Astrid Noterman and Alison Klevnäs recently gave a presentation to the Archaeothanatology Working Group on cases of burials in which deliberate early re-entries have been suspected, but where archaeothanatological analysis doesn’t support the interpretation. This was part of preparing for a methodological paper we’re writing on how post-depositional interventions are recognized and recorded. It was super-useful to have expert feedback and discussion from the group members.

New publication on reopening evidence in southeast England

Lots of publications in the pipeline at the moment, but here’s one that’s come out. It’s published in Archaeologia Cantiana, the regional journal for the county of Kent in southeast England. This is an area where many disturbed burials have been unearthed and more are likely to appear in future excavations of early medieval cemeteries, so a key aim for the paper was to raise awareness of the evidence for post-depositional interventions and why it’s interesting and worth recording in detail.

Klevnäs, A. 2020. ‘Robbed in antiquity’: grave opening in seventh-century East Kent – stimulated by cross-channel influences. Archaeologia Cantiana. 140. 1-18.

Signs of what appears to be ancient grave robbery have frequently been reported in excavations of Anglo-Saxon cemeteries in Kent. The county is the one area of early medieval England with substantial evidence of such plunder. Affected graves appear ransacked, with incomplete skeletons found in disorder on grave floors and in the fill. Artefacts, or at least their fragmentary remains, are often found in the disturbed burials, but grave-good collections appear diminished, with metal stains on bones sometimes indicating the original presence of removed objects.

Until recently no attempt had been made to collate reports of robbery, nor to compare the evidence from different sites, with the poor publication record for cemeteries a major hindrance. Moreover, discussions in Kent have been almost entirely isolated from the parallel evidence for widespread reopening in contemporary cemeteries on the Merovingian Continent.

This paper presents the key Kentish findings of recent research which brought together all the accessible evidence for disturbance of contemporary burials in Anglo-Saxon England as a whole. Reopening of recent graves occurred intensively, especially in the east of the county, being particularly common on the Isle of Thanet. There are also isolated examples of similarly treated graves in west Kent and elsewhere in southern and eastern England, but only east Kent shows reopening levels comparable to those seen in cemeteries over the Channel.

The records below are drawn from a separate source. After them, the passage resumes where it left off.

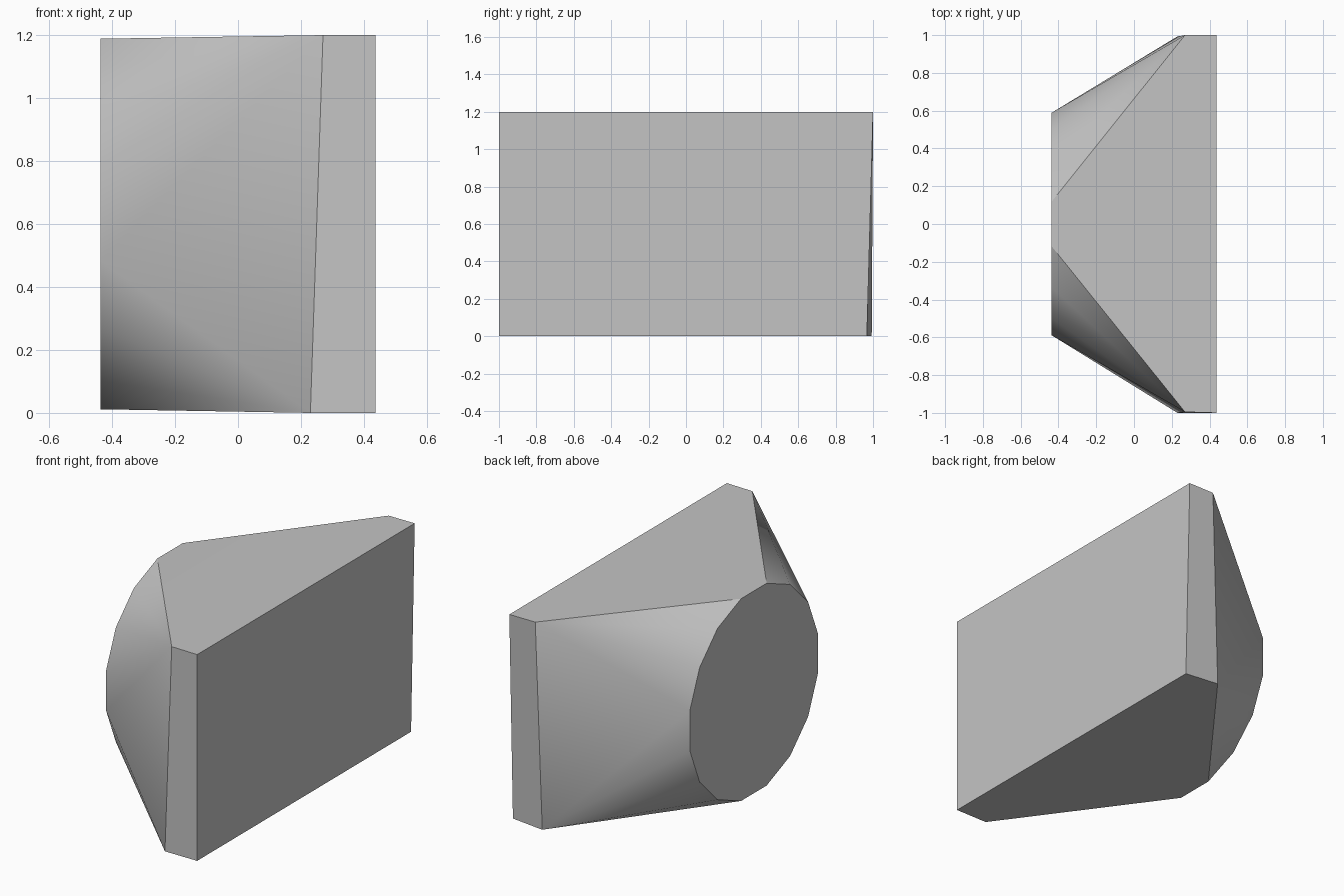
import bpy
import bmesh
from math import cos, sin, radians

cube = bpy.data.objects.get("Cube")
if cube:
    bpy.data.objects.remove(cube, do_unlink=True)

SIDES = 16
RADIUS = 0.6
ROUND_X, BACK_X = -0.437, 0.437

# Single plain grey
grey = bpy.data.materials.new("plain grey")
grey.use_nodes = True
colour = (0.55, 0.55, 0.55, 1)
grey.diffuse_color = colour
grey.node_tree.nodes["Principled BSDF"].inputs["Base Color"].default_value = colour

bm = bmesh.new()

# Round end: polygon with flat top, bottom and sides
ring = []
for k in range(SIDES):
    a = radians((k + 0.5) * 360 / SIDES)
    ring.append(bm.verts.new((ROUND_X, RADIUS * cos(a), RADIUS + RADIUS * sin(a))))

# Rectangular end: inner and outer corners, in the same turning order as the ring
inner = [bm.verts.new(p) for p in
         ((0.27, 1, 1.2), (0.27, -0.995, 1.2), (0.23, -1, 0), (0.23, 0.993, 0))]
outer = [bm.verts.new(p) for p in
         ((BACK_X, 1, 1.2), (BACK_X, -1, 1.2), (BACK_X, -1, 0), (BACK_X, 0.967, 0))]

bm.faces.new(ring)
bm.faces.new(outer)
quarter = SIDES // 4
for i in range(4):
    j = (i + 1) % 4
    first = i * quarter
    # Fan from each corner to its quarter of the round end
    for k in range(first, first + quarter - 1):
        bm.faces.new((inner[i], ring[k], ring[k + 1]))
    # Flat panel between neighbouring fans
    last = first + quarter - 1
    bm.faces.new((inner[i], ring[last], ring[(last + 1) % SIDES], inner[j]))
    # Short rectangular collar
    bm.faces.new((outer[i], inner[i], inner[j], outer[j]))

bmesh.ops.recalc_face_normals(bm, faces=bm.faces)
mesh = bpy.data.meshes.new("square_to_round_adapter")
bm.to_mesh(mesh)
bm.free()
mesh.materials.append(grey)

adapter = bpy.data.objects.new("square_to_round_adapter", mesh)
bpy.context.collection.objects.link(adapter)
bpy.ops.object.select_all(action='DESELECT')
adapter.select_set(True)
bpy.context.view_layer.objects.active = adapter
bpy.ops.object.shade_smooth_by_angle(angle=radians(30))
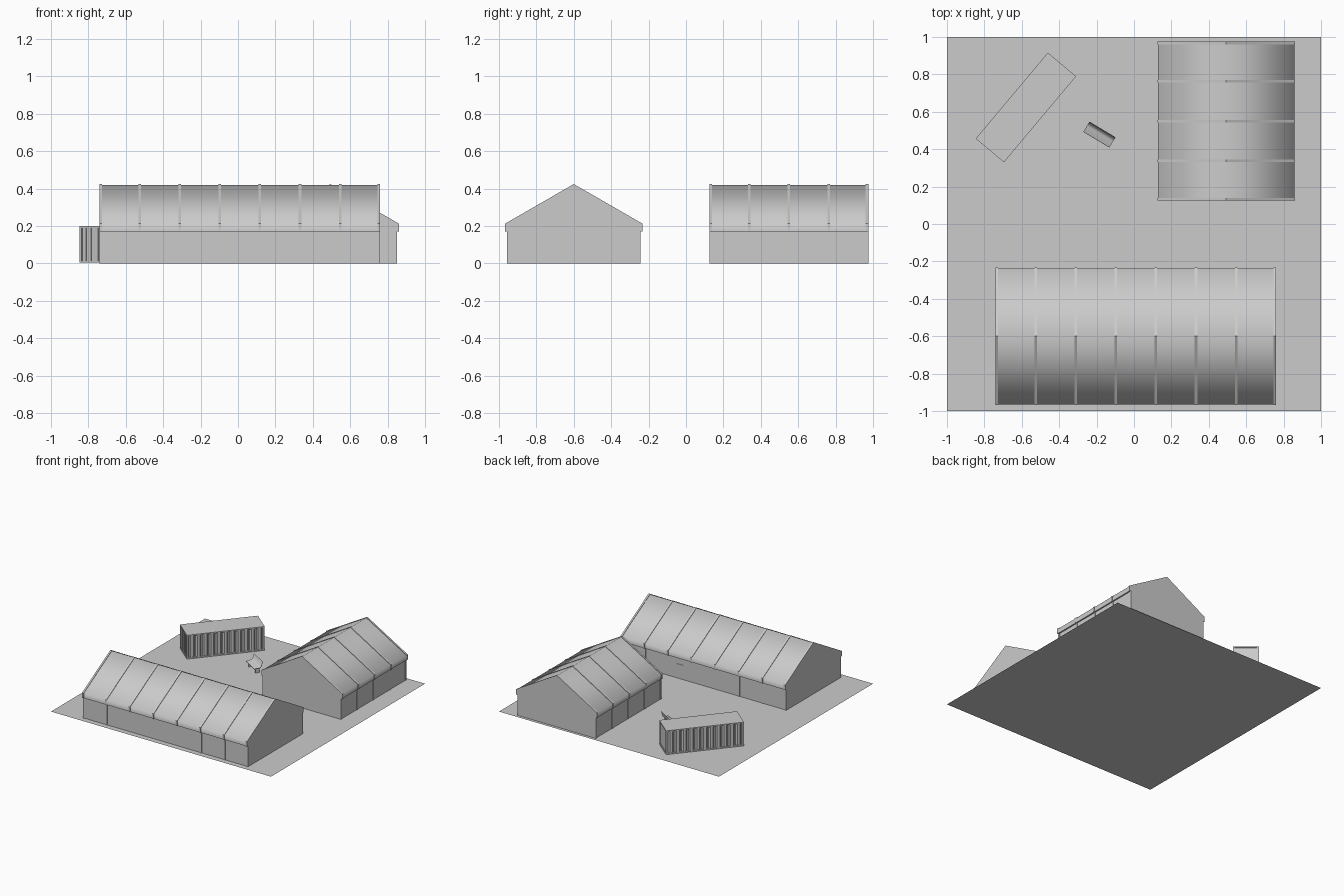
import bpy, bmesh
from math import radians
from mathutils import Matrix, Vector

if "Cube" in bpy.data.objects:
    bpy.data.objects.remove(bpy.data.objects["Cube"])


def finish(name, bm, mat):
    bmesh.ops.recalc_face_normals(bm, faces=bm.faces)
    me = bpy.data.meshes.new(name)
    bm.to_mesh(me)
    bm.free()
    ob = bpy.data.objects.new(name, me)
    ob.matrix_world = mat
    bpy.context.collection.objects.link(ob)
    return ob


def box(name, lo, hi, mat):
    bm = bmesh.new()
    lo, hi = Vector(lo), Vector(hi)
    bmesh.ops.create_cube(bm, size=1, matrix=Matrix.Translation((lo + hi) / 2) @ Matrix.Diagonal((*(hi - lo), 1)))
    return finish(name, bm, mat)


def prism(name, prof, x0, x1, mat, smooth=()):
    """Extrude a (y, z) outline along x; profile corners in smooth are shaded round."""
    bm = bmesh.new()
    a = [bm.verts.new((x0, y, z)) for y, z in prof]
    b = [bm.verts.new((x1, y, z)) for y, z in prof]
    n = len(prof)
    bm.faces.new(a)
    bm.faces.new(b[::-1])
    for i in range(n):
        f = bm.faces.new((a[i], b[i], b[(i + 1) % n], a[(i + 1) % n]))
        f.smooth = bool(smooth)
    soft = {frozenset((a[i], b[i])) for i in smooth}
    for e in bm.edges:
        e.smooth = frozenset(e.verts) in soft
    return finish(name, bm, mat)


def place(x, y, deg):
    return Matrix.Translation((x, y, 0)) @ Matrix.Rotation(radians(deg), 4, 'Z')


WALL, EAVE, DROP, EAVE_Z, RIDGE = 0.353, 0.364, 0.17, 0.21, 0.42


def tent(name, mat, length, bays, skip_minus=(), skip_plus=()):
    # walls, overhanging valance and pitched roof
    half = [(WALL, 0), (WALL, DROP), (EAVE, DROP), (EAVE, EAVE_Z)]
    prof = half + [(0, RIDGE)] + [(-y, z) for y, z in half[::-1]]
    h = length / 2
    prism(name + "_shell", prof, -h, h, mat, smooth=(3, 4, 5))
    t, r = 0.004, 0.007
    for i in range(bays + 1):
        x = min(max(-h + i * length / bays, -h + r), h - r)
        # raised seam over the roof
        outer = [(EAVE + t, DROP), (EAVE + t, EAVE_Z + 0.002), (0, RIDGE + t)]
        outer += [(-y, z) for y, z in outer[1::-1]]
        inner = [(-EAVE, DROP), (-EAVE, EAVE_Z), (0, RIDGE), (EAVE, EAVE_Z), (EAVE, DROP)]
        prism(f"{name}_roof_seam_{i}", outer + inner, x - r, x + r, mat)
        # wall post under each seam
        for s, skip in ((-1, skip_minus), (1, skip_plus)):
            if i not in skip:
                ys = sorted((s * (WALL - 0.002), s * (WALL + 0.004)))
                box(f"{name}_post_{i}", (x - r, ys[0], 0), (x + r, ys[1], DROP), mat)


# flat yard
bm = bmesh.new()
bmesh.ops.create_grid(bm, x_segments=1, y_segments=1, size=1)
finish("ground", bm, Matrix())

# two frame tents
long_mat = place(0.01, -0.6, 0)
tent("long_tent", long_mat, 1.5, 7, (3, 4), (3, 4, 5))
tent("short_tent", place(0.493, 0.55, 90), 0.85, 4)
box("door_handle", (0.18, WALL, 0.112), (0.25, WALL + 0.003, 0.118), long_mat)

# shipping container
cm = place(-0.578, 0.623, 50)
L, W, H = 0.30, 0.0985, 0.2
box("container_roof", (-L, -W, 0.19), (L, W, H), cm)
box("container_floor", (-L, -W, 0.004), (L, W, 0.014), cm)
for sx in (-1, 1):
    for sy in (-1, 1):
        xs, ys = sorted((sx * L, sx * (L - 0.014))), sorted((sy * W, sy * (W - 0.014)))
        box("container_corner_post", (xs[0], ys[0], 0.004), (xs[1], ys[1], 0.19), cm)
# corrugated long sides with flat end panels
ribs = 11
line = []
step = 2 * (L - 0.014) / ribs
for i in range(ribs):
    x = -L + 0.014 + i * step
    line += [(x + step * f, W - d) for f, d in ((0.1, 0.012), (0.3, 0.002), (0.7, 0.002), (0.9, 0.012))]
loop = [(L - 0.006, W - 0.012), (L - 0.006, 0.012 - W)]
loop = line + loop + [(x, -y) for x, y in line[::-1]] + [(0.006 - L, 0.012 - W), (0.006 - L, W - 0.012)]
bm = bmesh.new()
lo = [bm.verts.new((x, y, 0.014)) for x, y in loop]
hi = [bm.verts.new((x, y, 0.19)) for x, y in loop]
for i in range(len(loop)):
    j = (i + 1) % len(loop)
    bm.faces.new((lo[i], lo[j], hi[j], hi[i]))
finish("container_walls", bm, cm)
# locking rods on the door end
for y in (-0.06, -0.025, 0.025, 0.06):
    box("container_door_rod", (-L + 0.001, y - 0.003, 0.014), (-L + 0.006, y + 0.003, 0.19), cm)

# small bench with a curved seat and back
bench = place(-0.185, 0.478, -31)
seat = [(-0.032, 0.040), (-0.026, 0.046), (0.006, 0.044), (0.020, 0.054), (0.032, 0.092)]
prism("bench_seat", seat + [(y, z - 0.005) for y, z in seat[::-1]], -0.081, 0.081, bench, smooth=(1, 2, 3))
for x in (-0.06, 0.06):
    box("bench_leg", (x - 0.004, -0.022, 0), (x + 0.004, 0.012, 0.041), bench)
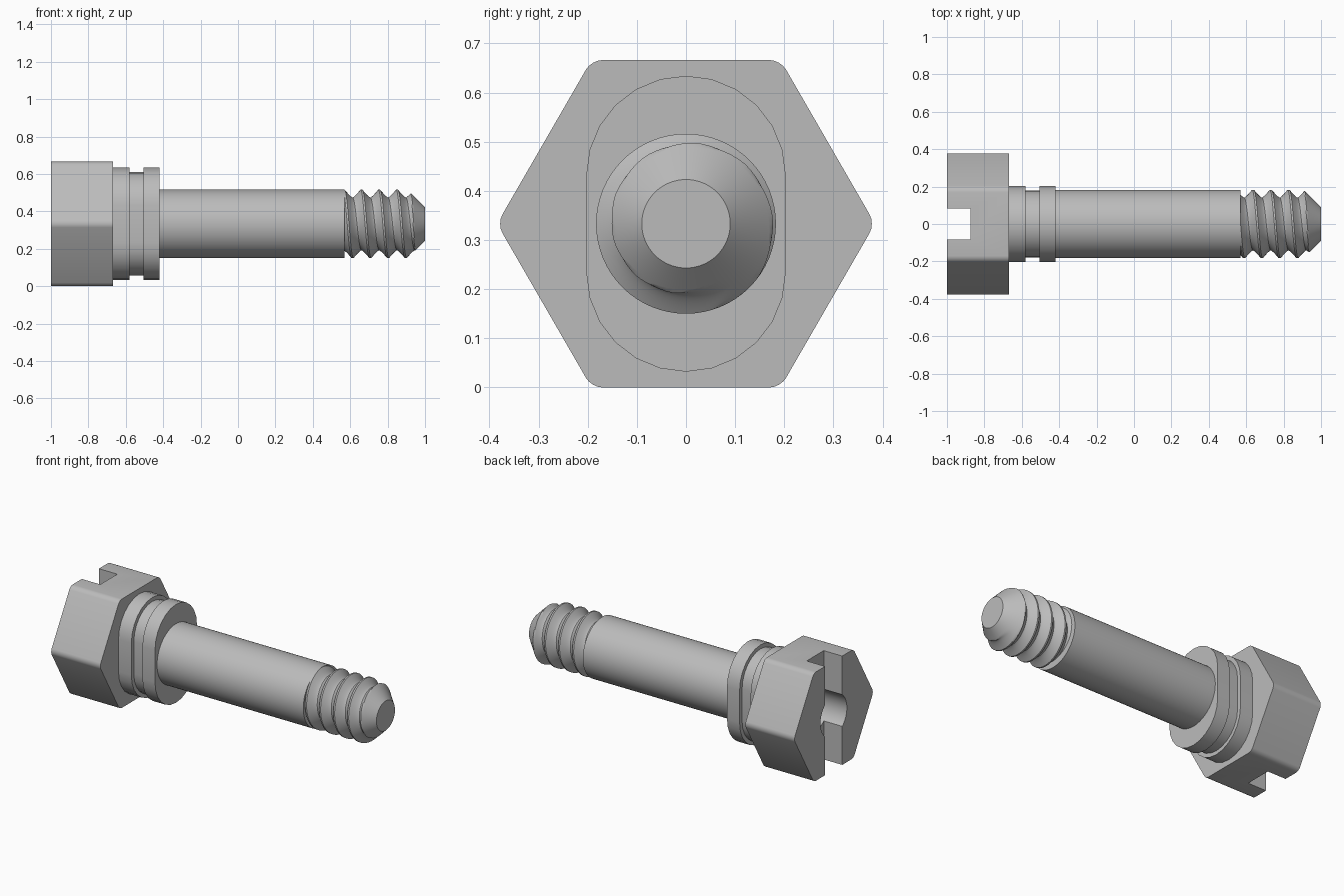
import bpy, bmesh, math
from math import sin, cos, pi, tau, radians

if "Cube" in bpy.data.objects:
    bpy.data.objects.remove(bpy.data.objects["Cube"])

ZC = 0.333            # height of the screw axis
steel = bpy.data.materials.new("steel_grey")
steel.diffuse_color = (0.5, 0.5, 0.5, 1)
steel.use_nodes = True
steel.node_tree.nodes["Principled BSDF"].inputs["Base Color"].default_value = steel.diffuse_color


def finish(bm, name, angle=30):
    bmesh.ops.recalc_face_normals(bm, faces=bm.faces[:])
    me = bpy.data.meshes.new(name)
    bm.to_mesh(me)
    bm.free()
    ob = bpy.data.objects.new(name, me)
    bpy.context.collection.objects.link(ob)
    me.materials.append(steel)
    smooth(ob, angle)
    return ob


def smooth(ob, angle=30):
    bpy.ops.object.select_all(action='DESELECT')
    ob.select_set(True)
    bpy.context.view_layer.objects.active = ob
    bpy.ops.object.shade_smooth_by_angle(angle=radians(angle))


def prism(name, outline, x0, x1, corner=0):
    """Extrude a (y, z) outline along x, optionally rounding its long edges."""
    bm = bmesh.new()
    a = [bm.verts.new((x0, y, z + ZC)) for y, z in outline]
    b = [bm.verts.new((x1, y, z + ZC)) for y, z in outline]
    bm.faces.new(a)
    bm.faces.new(b[::-1])
    n = len(a)
    for i in range(n):
        j = (i + 1) % n
        bm.faces.new((a[i], b[i], b[j], a[j]))
    if corner:
        long_edges = [e for e in bm.edges if abs(e.verts[0].co.x - e.verts[1].co.x) > 0.01]
        bmesh.ops.bevel(bm, geom=long_edges, offset=corner, segments=4,
                        profile=0.5, affect='EDGES')
    return finish(bm, name)


def ring(r, n):
    return [(r * cos(tau * i / n), r * sin(tau * i / n)) for i in range(n)]


def obround(r, half, n=12):
    top = [(r * cos(pi * i / n), half + r * sin(pi * i / n)) for i in range(n + 1)]
    return top + [(-y, -z) for y, z in top]


def cut(ob, cutter):
    cutter.hide_render = True
    mod = ob.modifiers.new("cut", 'BOOLEAN')
    mod.operation = 'DIFFERENCE'
    mod.solver = 'EXACT'
    mod.object = cutter
    bpy.context.view_layer.objects.active = ob
    bpy.ops.object.modifier_apply(modifier=mod.name)
    bpy.data.objects.remove(cutter)


# Hexagonal head with a driver slot and a centre hole
head = prism("hex_head", ring(0.333 / cos(pi / 6), 6), -1, -0.667, corner=0.022)
w = 0.0825
cut(head, prism("slot_cutter", [(-w, -0.5), (w, -0.5), (w, 0.5), (-w, 0.5)], -1.1, -0.875))
cut(head, prism("hole_cutter", ring(0.128, 32), -1.1, -0.78))
smooth(head)

# Flat-sided collar: two flanges with a groove between
for name, r, x0, x1 in (("inner_flange", 0.203, -0.667, -0.58),
                        ("collar_groove", 0.179, -0.58, -0.505),
                        ("outer_flange", 0.203, -0.505, -0.42)):
    prism(name, obround(r, 0.098), x0, x1)

# Plain shank
prism("shank", ring(0.183, 64), -0.42, 0.57)

# Right-handed thread with a chamfered tip, sampled along the helix
START, TIP, PITCH, X0 = 0.57, 1.0, 0.095, 0.66
S, T = 20, 64


def thread_radius(x, turn):
    t = abs(((x - X0) / PITCH - turn + 0.5) % 1 - 0.5) * 2   # 0 at crest, 1 at root
    d = min(1, max(0, (t - 0.1) / 0.9))
    return min(0.141 + 0.042 * (1 - d) ** 1.3, 0.09 + (TIP - x))


bm = bmesh.new()
cols = []
for j in range(T + 1):
    turn = j / T
    a = tau * turn
    col = []
    for k in range(-2 * S, 4 * S + 1):
        x = min(TIP, max(START, X0 + PITCH * (k / S + turn)))
        r = thread_radius(x, turn)
        col.append(bm.verts.new((x, -r * sin(a), ZC + r * cos(a))))
    cols.append(col)
for c, d in zip(cols, cols[1:]):
    for k in range(len(c) - 1):
        bm.faces.new((c[k], c[k + 1], d[k + 1], d[k]))
bmesh.ops.remove_doubles(bm, verts=bm.verts[:], dist=1e-4)
tip = [e for e in bm.edges if e.is_boundary and all(v.co.x > TIP - 1e-4 for v in e.verts)]
bmesh.ops.holes_fill(bm, edges=tip, sides=0)
finish(bm, "thread", 35)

Looking in depth at the evidence from the most heavily disturbed sites in east Kent, it quickly becomes apparent that this is not a question of straightforward robbery. On the Continent this period featured pervasive practices of revisiting, opening, manipulating and removing selected objects from recent burials, and it is now clear that these customs crossed the Channel into Kent.